The Twenty first century, an era of rapid and massive development in all areas ranging from biomechanics to astronomy and advanced medicine with inventions and procedure that would have been un-imaginable and unbelievable not too far back in the past, a past where many people have died from diseases which can be cured quite easily today. Complaints that once were quite common have now almost entirely disappeared. And yet in the field of medicine, even up to this day, there is a lot that still baffles doctors and scientist, one of which being Cancer, (a malignant tumor or growth caused when cells multiply uncontrollably, destroying healthy tissue. The different forms are sarcomas, carcinomas, leukemia, and lymphomas). Yet research is still being undertaking and treatments such as chemotherapy (the use of chemical agents to treat diseases, infections, or other disorders) are being utilized with proven successes.
However in the middle ages things were very different because no one knew who or what was responsible for the spread of most deadly infection. A lot of the people back then looked upon disease and suffering as something to be endured like the rain and thunder. So whenever an epidemic broke out, a lot of people suffered and there was usually not much that could be done for victims.
During the middle ages, two diseases were widespread in Europe. These were leprosy (which is still common in this era) and the pest of plague. Horrible though it was, the leprosy which afflicted many people in Britain then was not the true leprosy that we know today. In fact sadly enough, some individuals some were thought to be lepers when they were suffering from an entirely different kind of skin complaint or complication, it is recorded.

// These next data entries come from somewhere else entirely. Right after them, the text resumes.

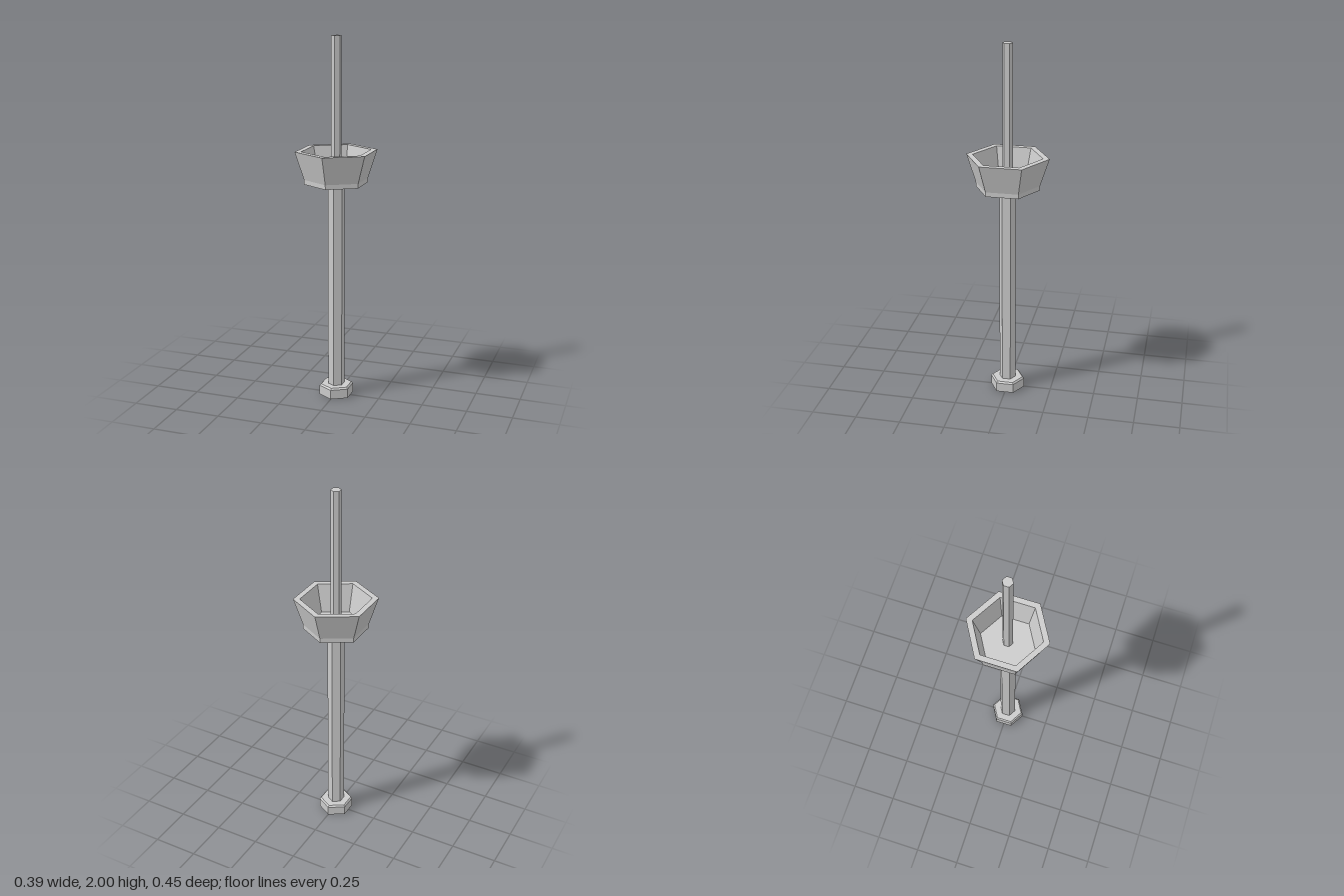
import * as THREE from 'three';

const SIDES = 6;
const solid = new THREE.MeshStandardMaterial({ color: 0xcccccc, flatShading: true });
const shell = new THREE.MeshStandardMaterial({ color: 0xcccccc, flatShading: true, side: THREE.DoubleSide });

// Six-sided turned part from [radius, height] pairs, listed from the bottom outwards and up
function turned(name, profile, material = solid) {
  const points = profile.map(([r, y]) => new THREE.Vector2(r, y));
  const mesh = new THREE.Mesh(new THREE.LatheGeometry(points, SIDES), material);
  mesh.name = name;
  return mesh;
}

// Upright hexagonal bar between two heights
function bar(name, radius, bottom, top) {
  const geometry = new THREE.CylinderGeometry(radius, radius, top - bottom, SIDES);
  const mesh = new THREE.Mesh(geometry, solid);
  mesh.position.y = (bottom + top) / 2;
  mesh.name = name;
  return mesh;
}

export function createModel() {
  const model = new THREE.Group();
  model.name = 'candleStand';

  // Hollow foot, open underneath, with a small bevel at the top
  model.add(turned('foot', [[0.096, 0], [0.096, 0.053], [0.087, 0.062], [0.04, 0.062]], shell));

  // Lower stem
  model.add(bar('stem', 0.046, 0.055, 1.217));

  // Flared cup with a straight lower band, flat rim and hollow inside
  model.add(turned('cup', [
    [0, 1.215], [0.175, 1.215], [0.175, 1.24], [0.225, 1.393],
    [0.19, 1.393], [0.15, 1.24], [0, 1.24],
  ]));

  // Thin rod rising from the cup floor
  model.add(bar('rod', 0.028, 1.235, 2));

  return model;
}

Lepers had a dreadful time as they still do today.They were forced to live in abodes outside and away from the general settlements and stigmatized due to the inherent gear by those not plagued by it, of catching it. It is believed that the victims had to wear garments in shades of dark grey or brown and carry a bell or clapper to sound as a warning to others that they were approaching. And they were prayed for indeed, but not in the hope of their recovery, but rather for the saving of the souls that were deemed lost.
The plague was greatly feared in the middle ages and of all of them, by far possibly the most frightening and deadly was that which engulfed Europe in the 1340’s, the Black Death. Believed to have originated from China in Asia, it got to Euro via the trade canal through merchants and seamen, arriving first in Dorset and over the subsequent sixteen months, spreading its devastatingly deadly tentacles over the width of Britain.

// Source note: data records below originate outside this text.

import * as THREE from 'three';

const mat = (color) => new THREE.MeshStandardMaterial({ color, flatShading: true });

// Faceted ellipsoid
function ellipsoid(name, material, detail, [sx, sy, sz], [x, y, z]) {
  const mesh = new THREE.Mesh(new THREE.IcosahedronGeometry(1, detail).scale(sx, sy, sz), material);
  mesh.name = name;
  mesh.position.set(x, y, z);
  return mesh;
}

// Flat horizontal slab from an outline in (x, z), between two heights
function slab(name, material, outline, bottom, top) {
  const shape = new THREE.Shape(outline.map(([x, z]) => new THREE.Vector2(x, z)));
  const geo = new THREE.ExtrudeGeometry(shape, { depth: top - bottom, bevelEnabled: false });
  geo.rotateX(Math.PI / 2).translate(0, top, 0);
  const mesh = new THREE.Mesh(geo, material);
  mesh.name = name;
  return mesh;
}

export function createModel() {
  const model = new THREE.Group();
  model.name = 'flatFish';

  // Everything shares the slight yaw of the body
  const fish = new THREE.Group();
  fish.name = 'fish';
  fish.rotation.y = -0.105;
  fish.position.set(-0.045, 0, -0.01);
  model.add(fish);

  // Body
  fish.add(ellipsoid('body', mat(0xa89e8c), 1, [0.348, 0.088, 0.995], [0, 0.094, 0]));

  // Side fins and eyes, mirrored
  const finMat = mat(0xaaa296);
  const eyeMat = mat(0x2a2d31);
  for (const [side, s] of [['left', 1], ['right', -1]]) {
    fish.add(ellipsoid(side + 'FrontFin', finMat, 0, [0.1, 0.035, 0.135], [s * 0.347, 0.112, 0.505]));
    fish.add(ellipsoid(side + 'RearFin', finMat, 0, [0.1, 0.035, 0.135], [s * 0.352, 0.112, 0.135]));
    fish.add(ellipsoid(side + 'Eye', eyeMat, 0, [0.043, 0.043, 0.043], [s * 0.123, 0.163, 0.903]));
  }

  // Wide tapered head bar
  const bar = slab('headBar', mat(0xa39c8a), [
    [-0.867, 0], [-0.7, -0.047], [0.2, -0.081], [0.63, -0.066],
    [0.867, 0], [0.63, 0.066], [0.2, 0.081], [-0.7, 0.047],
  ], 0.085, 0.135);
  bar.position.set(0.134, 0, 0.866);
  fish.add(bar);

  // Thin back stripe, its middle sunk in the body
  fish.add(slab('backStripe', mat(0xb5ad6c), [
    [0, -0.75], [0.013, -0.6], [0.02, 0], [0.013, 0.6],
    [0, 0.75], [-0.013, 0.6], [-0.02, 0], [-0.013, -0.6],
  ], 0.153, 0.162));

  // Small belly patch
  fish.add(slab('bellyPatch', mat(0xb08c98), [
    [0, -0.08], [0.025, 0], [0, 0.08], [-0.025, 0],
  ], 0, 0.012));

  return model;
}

The plague was called the Black Death because of the purple, brown or black spots which appeared under the skin of the sufferer and death was almost certain within three to four days. Other ghastly symptoms of the disease were reddening of the eyes, sores on the tongue and mouth, raging pains and hard, black swellings in the armpits, the groin and behind the ears.
The Black Death was a bubonic plague, named for the hard swelling that was its result. Medics could not cope with it. Strange ‘cures’, including a medicine made from chopped snakes mixed with treacle and by placing a frog or a spider near the sufferer to ‘draw out the poison’ were administered. Yet the situation seemed hopeless. All who were not infected were advised to go as far away from the pandemic zone as was possible, because no one could fathom the cause or the cure, not even the doctors.
Bubonic plague is a disease of rats. The virus of the Black Death lodged mainly in the bodies of the black rats and there was no shortage of those in the middle ages. It was not the rats, however, which spread the infection to human beings but the fleas which lived on the rats. When the rats died, it was easy for the fleas to transfer themselves to human beings. The disease was passed on by the bites of the fleas. Humans as well as animals were often the flea-ridden and the hovels of the poor, especially, harbored vermin of all kinds. More poor people , therefore, died of the plague than those who were better off, although the black death spread so rapidly that all classes of people suffered badly A lot of faithful men, priests and monks were sadly infected as they chose to stay by the dying while comforting them rather that save themselves by fleeing. .
About an astonishing one-third of the people in Britain died of the Black Death, with an estimated twenty thousand in London alone. Except for those carrying the corpses for burial, the streets of London were empty because people were afraid of getting near anyone who had caught the disease. Some even thought that they could catch the disease if someone who had it just stared at them they really believed that ‘looks could kill’.
Crops were left to rot in fields and animals dropped dead as the famers who had not died as a result of this epidemic fled. Plagues broke out several times in Britain after1349, the worst being the Great Plague of 1665, but none of them devastated the whole country and continent as the Black Death, one of the most devastating pandemics in the history of the human race.